Exercise aim:
Please say how many lines in the records below contain the word "pockets". Give the number and nothing more.
(Task input begins)
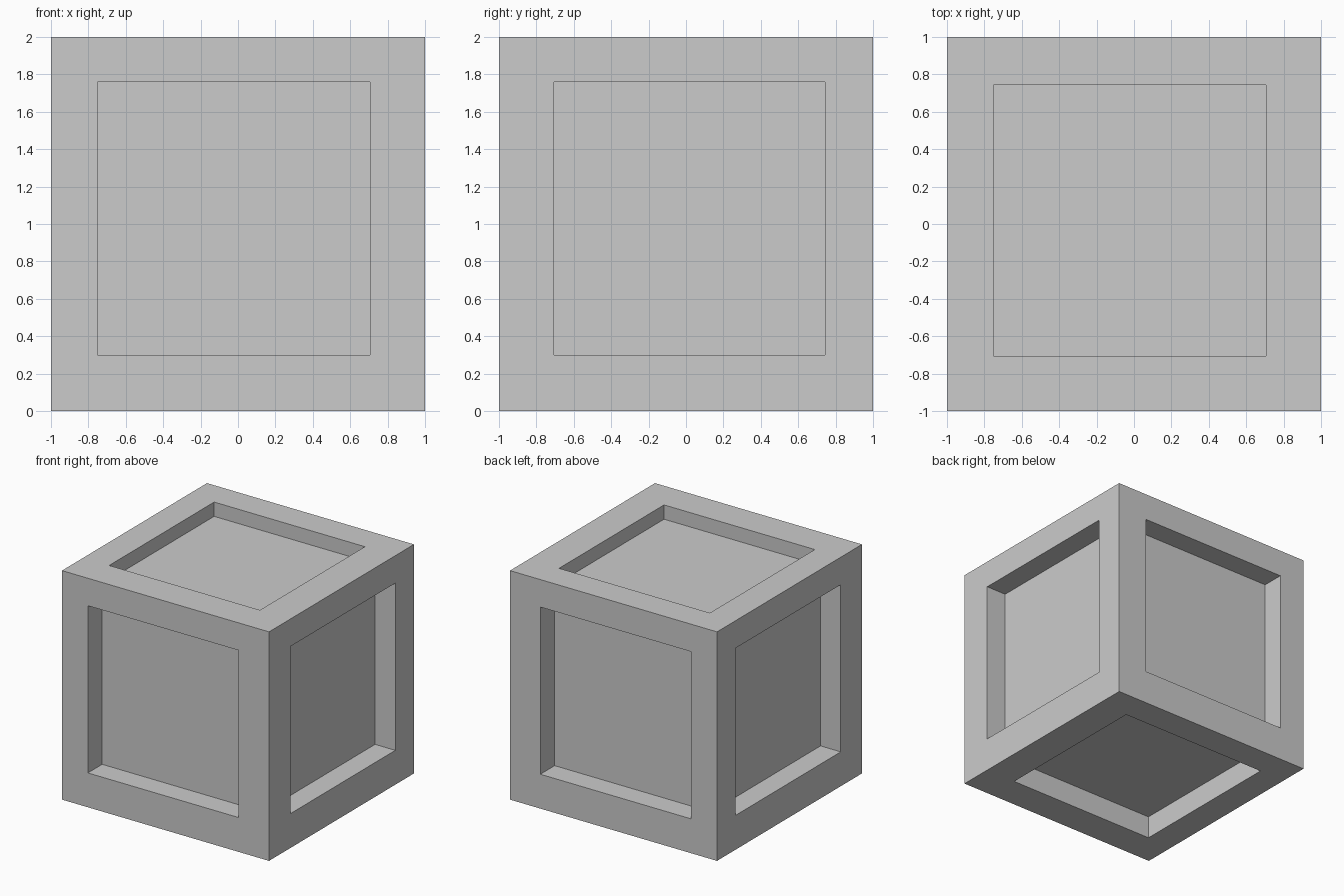
import bpy, bmesh
from mathutils import Vector

if "Cube" in bpy.data.objects:
    bpy.data.objects.remove(bpy.data.objects["Cube"])

# Opening limits shared by opposite sides, and overall block limits
OPEN_LO, OPEN_HI = (-0.75, -0.707, 0.30), (0.707, 0.742, 1.76)
BLOCK_LO, BLOCK_HI = (-1, -1, 0), (1, 1, 2)
# Recess depth for each axis: (low side, high side)
DEPTH = [(0.195, 0.195), (0.197, 0.197), (0.20, 0.125)]


def add_box(bm, lo, hi):
    lo, hi = Vector(lo), Vector(hi)
    verts = bmesh.ops.create_cube(bm, size=1)["verts"]
    bmesh.ops.scale(bm, vec=hi - lo, verts=verts)
    bmesh.ops.translate(bm, vec=(lo + hi) / 2, verts=verts)


def make_object(name, boxes):
    bm = bmesh.new()
    for lo, hi in boxes:
        add_box(bm, lo, hi)
    mesh = bpy.data.meshes.new(name)
    bm.to_mesh(mesh)
    bm.free()
    obj = bpy.data.objects.new(name, mesh)
    bpy.context.collection.objects.link(obj)
    return obj


# One pocket per face, running past the surface for a clean cut
pockets = []
for axis in range(3):
    for side in range(2):
        lo, hi = list(OPEN_LO), list(OPEN_HI)
        if side == 0:
            lo[axis] = BLOCK_LO[axis] - 0.1
            hi[axis] = BLOCK_LO[axis] + DEPTH[axis][0]
        else:
            lo[axis] = BLOCK_HI[axis] - DEPTH[axis][1]
            hi[axis] = BLOCK_HI[axis] + 0.1
        pockets.append((lo, hi))

# Crate body with recessed panels
crate = make_object("crate", [(BLOCK_LO, BLOCK_HI)])
cutter = make_object("panel_cutter", pockets)
cutter.hide_render = True
mod = crate.modifiers.new("recesses", 'BOOLEAN')
mod.operation = 'DIFFERENCE'
mod.solver = 'EXACT'
mod.object = cutter

# Apply the cut and drop the helper
bpy.context.view_layer.objects.active = crate
crate.select_set(True)
bpy.ops.object.modifier_apply(modifier=mod.name)
bpy.data.objects.remove(cutter)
(Task input ends)
Response to the exercise:
3